### Goal of the exercise
Copy the data exactly, line for line.

══ Entries provided

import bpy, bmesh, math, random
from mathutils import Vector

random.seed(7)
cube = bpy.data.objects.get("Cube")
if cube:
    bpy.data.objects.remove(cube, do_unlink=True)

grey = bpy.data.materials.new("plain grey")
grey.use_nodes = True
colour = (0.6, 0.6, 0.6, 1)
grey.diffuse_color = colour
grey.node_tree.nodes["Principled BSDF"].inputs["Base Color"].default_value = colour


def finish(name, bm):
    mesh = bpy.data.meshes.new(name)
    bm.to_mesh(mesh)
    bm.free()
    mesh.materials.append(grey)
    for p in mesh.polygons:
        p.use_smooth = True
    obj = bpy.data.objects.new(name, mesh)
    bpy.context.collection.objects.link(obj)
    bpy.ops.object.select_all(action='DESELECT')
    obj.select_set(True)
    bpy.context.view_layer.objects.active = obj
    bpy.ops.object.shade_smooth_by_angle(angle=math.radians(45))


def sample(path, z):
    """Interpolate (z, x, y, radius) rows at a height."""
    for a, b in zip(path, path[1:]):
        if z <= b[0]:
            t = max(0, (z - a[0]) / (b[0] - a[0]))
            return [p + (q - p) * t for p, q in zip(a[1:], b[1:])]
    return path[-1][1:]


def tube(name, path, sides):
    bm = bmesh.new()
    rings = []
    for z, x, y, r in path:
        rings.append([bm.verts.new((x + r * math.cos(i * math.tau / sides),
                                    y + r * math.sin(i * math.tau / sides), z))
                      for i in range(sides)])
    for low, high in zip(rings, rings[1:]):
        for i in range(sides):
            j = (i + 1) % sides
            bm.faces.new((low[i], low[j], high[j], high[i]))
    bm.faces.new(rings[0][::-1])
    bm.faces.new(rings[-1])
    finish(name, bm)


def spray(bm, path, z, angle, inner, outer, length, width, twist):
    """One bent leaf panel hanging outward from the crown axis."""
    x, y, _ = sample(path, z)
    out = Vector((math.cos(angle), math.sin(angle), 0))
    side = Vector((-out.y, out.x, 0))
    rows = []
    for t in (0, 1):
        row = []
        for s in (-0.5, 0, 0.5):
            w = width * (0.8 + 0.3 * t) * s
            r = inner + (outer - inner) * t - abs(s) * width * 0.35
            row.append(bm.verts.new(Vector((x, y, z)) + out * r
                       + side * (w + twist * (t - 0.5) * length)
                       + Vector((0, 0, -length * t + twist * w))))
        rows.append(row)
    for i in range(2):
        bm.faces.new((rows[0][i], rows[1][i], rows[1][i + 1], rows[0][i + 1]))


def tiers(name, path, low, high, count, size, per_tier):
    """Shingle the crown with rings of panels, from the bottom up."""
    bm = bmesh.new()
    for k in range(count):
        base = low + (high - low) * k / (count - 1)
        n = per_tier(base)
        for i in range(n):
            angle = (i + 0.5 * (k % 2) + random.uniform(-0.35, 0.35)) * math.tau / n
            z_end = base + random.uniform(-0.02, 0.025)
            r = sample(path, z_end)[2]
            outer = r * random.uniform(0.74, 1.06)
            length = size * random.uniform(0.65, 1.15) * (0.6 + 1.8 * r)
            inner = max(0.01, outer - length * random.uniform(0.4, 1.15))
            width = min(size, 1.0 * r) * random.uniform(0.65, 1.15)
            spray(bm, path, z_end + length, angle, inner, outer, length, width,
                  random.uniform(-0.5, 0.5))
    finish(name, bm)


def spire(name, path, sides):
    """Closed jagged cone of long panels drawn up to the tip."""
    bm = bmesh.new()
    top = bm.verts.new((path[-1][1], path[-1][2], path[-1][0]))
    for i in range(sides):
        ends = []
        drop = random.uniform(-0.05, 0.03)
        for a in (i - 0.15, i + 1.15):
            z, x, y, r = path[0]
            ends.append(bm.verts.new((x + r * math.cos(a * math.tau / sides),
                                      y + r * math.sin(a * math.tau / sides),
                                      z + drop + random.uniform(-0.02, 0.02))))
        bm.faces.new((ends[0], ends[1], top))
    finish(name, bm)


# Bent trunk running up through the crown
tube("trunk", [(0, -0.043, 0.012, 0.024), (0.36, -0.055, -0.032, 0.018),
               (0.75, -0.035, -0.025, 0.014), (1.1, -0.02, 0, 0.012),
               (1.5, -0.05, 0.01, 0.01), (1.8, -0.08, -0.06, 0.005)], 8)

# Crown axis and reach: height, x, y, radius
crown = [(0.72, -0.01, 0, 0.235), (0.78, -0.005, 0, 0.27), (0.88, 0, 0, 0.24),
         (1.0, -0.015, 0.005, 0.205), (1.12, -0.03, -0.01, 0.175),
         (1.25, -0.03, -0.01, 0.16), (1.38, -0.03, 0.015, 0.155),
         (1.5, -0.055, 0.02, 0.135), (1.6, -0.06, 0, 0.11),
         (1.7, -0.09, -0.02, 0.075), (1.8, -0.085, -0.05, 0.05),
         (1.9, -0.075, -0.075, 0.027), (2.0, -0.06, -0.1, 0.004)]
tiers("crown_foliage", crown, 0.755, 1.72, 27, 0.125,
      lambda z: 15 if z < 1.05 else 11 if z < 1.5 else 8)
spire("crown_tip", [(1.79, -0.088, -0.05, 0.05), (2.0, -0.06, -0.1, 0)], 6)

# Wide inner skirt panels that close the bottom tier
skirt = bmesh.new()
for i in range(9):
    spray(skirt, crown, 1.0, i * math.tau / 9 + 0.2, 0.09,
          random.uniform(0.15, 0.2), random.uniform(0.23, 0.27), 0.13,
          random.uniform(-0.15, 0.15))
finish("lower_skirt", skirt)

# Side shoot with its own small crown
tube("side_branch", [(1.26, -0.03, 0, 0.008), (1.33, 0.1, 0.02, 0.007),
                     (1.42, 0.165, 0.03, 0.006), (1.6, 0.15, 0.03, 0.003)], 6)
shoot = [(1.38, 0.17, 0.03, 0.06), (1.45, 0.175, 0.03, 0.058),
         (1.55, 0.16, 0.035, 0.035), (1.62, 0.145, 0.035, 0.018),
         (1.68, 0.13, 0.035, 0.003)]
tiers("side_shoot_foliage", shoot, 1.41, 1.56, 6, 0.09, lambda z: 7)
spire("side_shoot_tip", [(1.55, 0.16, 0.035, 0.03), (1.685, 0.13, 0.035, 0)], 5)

════

### Solution to this task
import bpy, bmesh, math, random
from mathutils import Vector

random.seed(7)
cube = bpy.data.objects.get("Cube")
if cube:
    bpy.data.objects.remove(cube, do_unlink=True)

grey = bpy.data.materials.new("plain grey")
grey.use_nodes = True
colour = (0.6, 0.6, 0.6, 1)
grey.diffuse_color = colour
grey.node_tree.nodes["Principled BSDF"].inputs["Base Color"].default_value = colour


def finish(name, bm):
    mesh = bpy.data.meshes.new(name)
    bm.to_mesh(mesh)
    bm.free()
    mesh.materials.append(grey)
    for p in mesh.polygons:
        p.use_smooth = True
    obj = bpy.data.objects.new(name, mesh)
    bpy.context.collection.objects.link(obj)
    bpy.ops.object.select_all(action='DESELECT')
    obj.select_set(True)
    bpy.context.view_layer.objects.active = obj
    bpy.ops.object.shade_smooth_by_angle(angle=math.radians(45))


def sample(path, z):
    """Interpolate (z, x, y, radius) rows at a height."""
    for a, b in zip(path, path[1:]):
        if z <= b[0]:
            t = max(0, (z - a[0]) / (b[0] - a[0]))
            return [p + (q - p) * t for p, q in zip(a[1:], b[1:])]
    return path[-1][1:]


def tube(name, path, sides):
    bm = bmesh.new()
    rings = []
    for z, x, y, r in path:
        rings.append([bm.verts.new((x + r * math.cos(i * math.tau / sides),
                                    y + r * math.sin(i * math.tau / sides), z))
                      for i in range(sides)])
    for low, high in zip(rings, rings[1:]):
        for i in range(sides):
            j = (i + 1) % sides
            bm.faces.new((low[i], low[j], high[j], high[i]))
    bm.faces.new(rings[0][::-1])
    bm.faces.new(rings[-1])
    finish(name, bm)


def spray(bm, path, z, angle, inner, outer, length, width, twist):
    """One bent leaf panel hanging outward from the crown axis."""
    x, y, _ = sample(path, z)
    out = Vector((math.cos(angle), math.sin(angle), 0))
    side = Vector((-out.y, out.x, 0))
    rows = []
    for t in (0, 1):
        row = []
        for s in (-0.5, 0, 0.5):
            w = width * (0.8 + 0.3 * t) * s
            r = inner + (outer - inner) * t - abs(s) * width * 0.35
            row.append(bm.verts.new(Vector((x, y, z)) + out * r
                       + side * (w + twist * (t - 0.5) * length)
                       + Vector((0, 0, -length * t + twist * w))))
        rows.append(row)
    for i in range(2):
        bm.faces.new((rows[0][i], rows[1][i], rows[1][i + 1], rows[0][i + 1]))


def tiers(name, path, low, high, count, size, per_tier):
    """Shingle the crown with rings of panels, from the bottom up."""
    bm = bmesh.new()
    for k in range(count):
        base = low + (high - low) * k / (count - 1)
        n = per_tier(base)
        for i in range(n):
            angle = (i + 0.5 * (k % 2) + random.uniform(-0.35, 0.35)) * math.tau / n
            z_end = base + random.uniform(-0.02, 0.025)
            r = sample(path, z_end)[2]
            outer = r * random.uniform(0.74, 1.06)
            length = size * random.uniform(0.65, 1.15) * (0.6 + 1.8 * r)
            inner = max(0.01, outer - length * random.uniform(0.4, 1.15))
            width = min(size, 1.0 * r) * random.uniform(0.65, 1.15)
            spray(bm, path, z_end + length, angle, inner, outer, length, width,
                  random.uniform(-0.5, 0.5))
    finish(name, bm)


def spire(name, path, sides):
    """Closed jagged cone of long panels drawn up to the tip."""
    bm = bmesh.new()
    top = bm.verts.new((path[-1][1], path[-1][2], path[-1][0]))
    for i in range(sides):
        ends = []
        drop = random.uniform(-0.05, 0.03)
        for a in (i - 0.15, i + 1.15):
            z, x, y, r = path[0]
            ends.append(bm.verts.new((x + r * math.cos(a * math.tau / sides),
                                      y + r * math.sin(a * math.tau / sides),
                                      z + drop + random.uniform(-0.02, 0.02))))
        bm.faces.new((ends[0], ends[1], top))
    finish(name, bm)


# Bent trunk running up through the crown
tube("trunk", [(0, -0.043, 0.012, 0.024), (0.36, -0.055, -0.032, 0.018),
               (0.75, -0.035, -0.025, 0.014), (1.1, -0.02, 0, 0.012),
               (1.5, -0.05, 0.01, 0.01), (1.8, -0.08, -0.06, 0.005)], 8)

# Crown axis and reach: height, x, y, radius
crown = [(0.72, -0.01, 0, 0.235), (0.78, -0.005, 0, 0.27), (0.88, 0, 0, 0.24),
         (1.0, -0.015, 0.005, 0.205), (1.12, -0.03, -0.01, 0.175),
         (1.25, -0.03, -0.01, 0.16), (1.38, -0.03, 0.015, 0.155),
         (1.5, -0.055, 0.02, 0.135), (1.6, -0.06, 0, 0.11),
         (1.7, -0.09, -0.02, 0.075), (1.8, -0.085, -0.05, 0.05),
         (1.9, -0.075, -0.075, 0.027), (2.0, -0.06, -0.1, 0.004)]
tiers("crown_foliage", crown, 0.755, 1.72, 27, 0.125,
      lambda z: 15 if z < 1.05 else 11 if z < 1.5 else 8)
spire("crown_tip", [(1.79, -0.088, -0.05, 0.05), (2.0, -0.06, -0.1, 0)], 6)

# Wide inner skirt panels that close the bottom tier
skirt = bmesh.new()
for i in range(9):
    spray(skirt, crown, 1.0, i * math.tau / 9 + 0.2, 0.09,
          random.uniform(0.15, 0.2), random.uniform(0.23, 0.27), 0.13,
          random.uniform(-0.15, 0.15))
finish("lower_skirt", skirt)

# Side shoot with its own small crown
tube("side_branch", [(1.26, -0.03, 0, 0.008), (1.33, 0.1, 0.02, 0.007),
                     (1.42, 0.165, 0.03, 0.006), (1.6, 0.15, 0.03, 0.003)], 6)
shoot = [(1.38, 0.17, 0.03, 0.06), (1.45, 0.175, 0.03, 0.058),
         (1.55, 0.16, 0.035, 0.035), (1.62, 0.145, 0.035, 0.018),
         (1.68, 0.13, 0.035, 0.003)]
tiers("side_shoot_foliage", shoot, 1.41, 1.56, 6, 0.09, lambda z: 7)
spire("side_shoot_tip", [(1.55, 0.16, 0.035, 0.03), (1.685, 0.13, 0.035, 0)], 5)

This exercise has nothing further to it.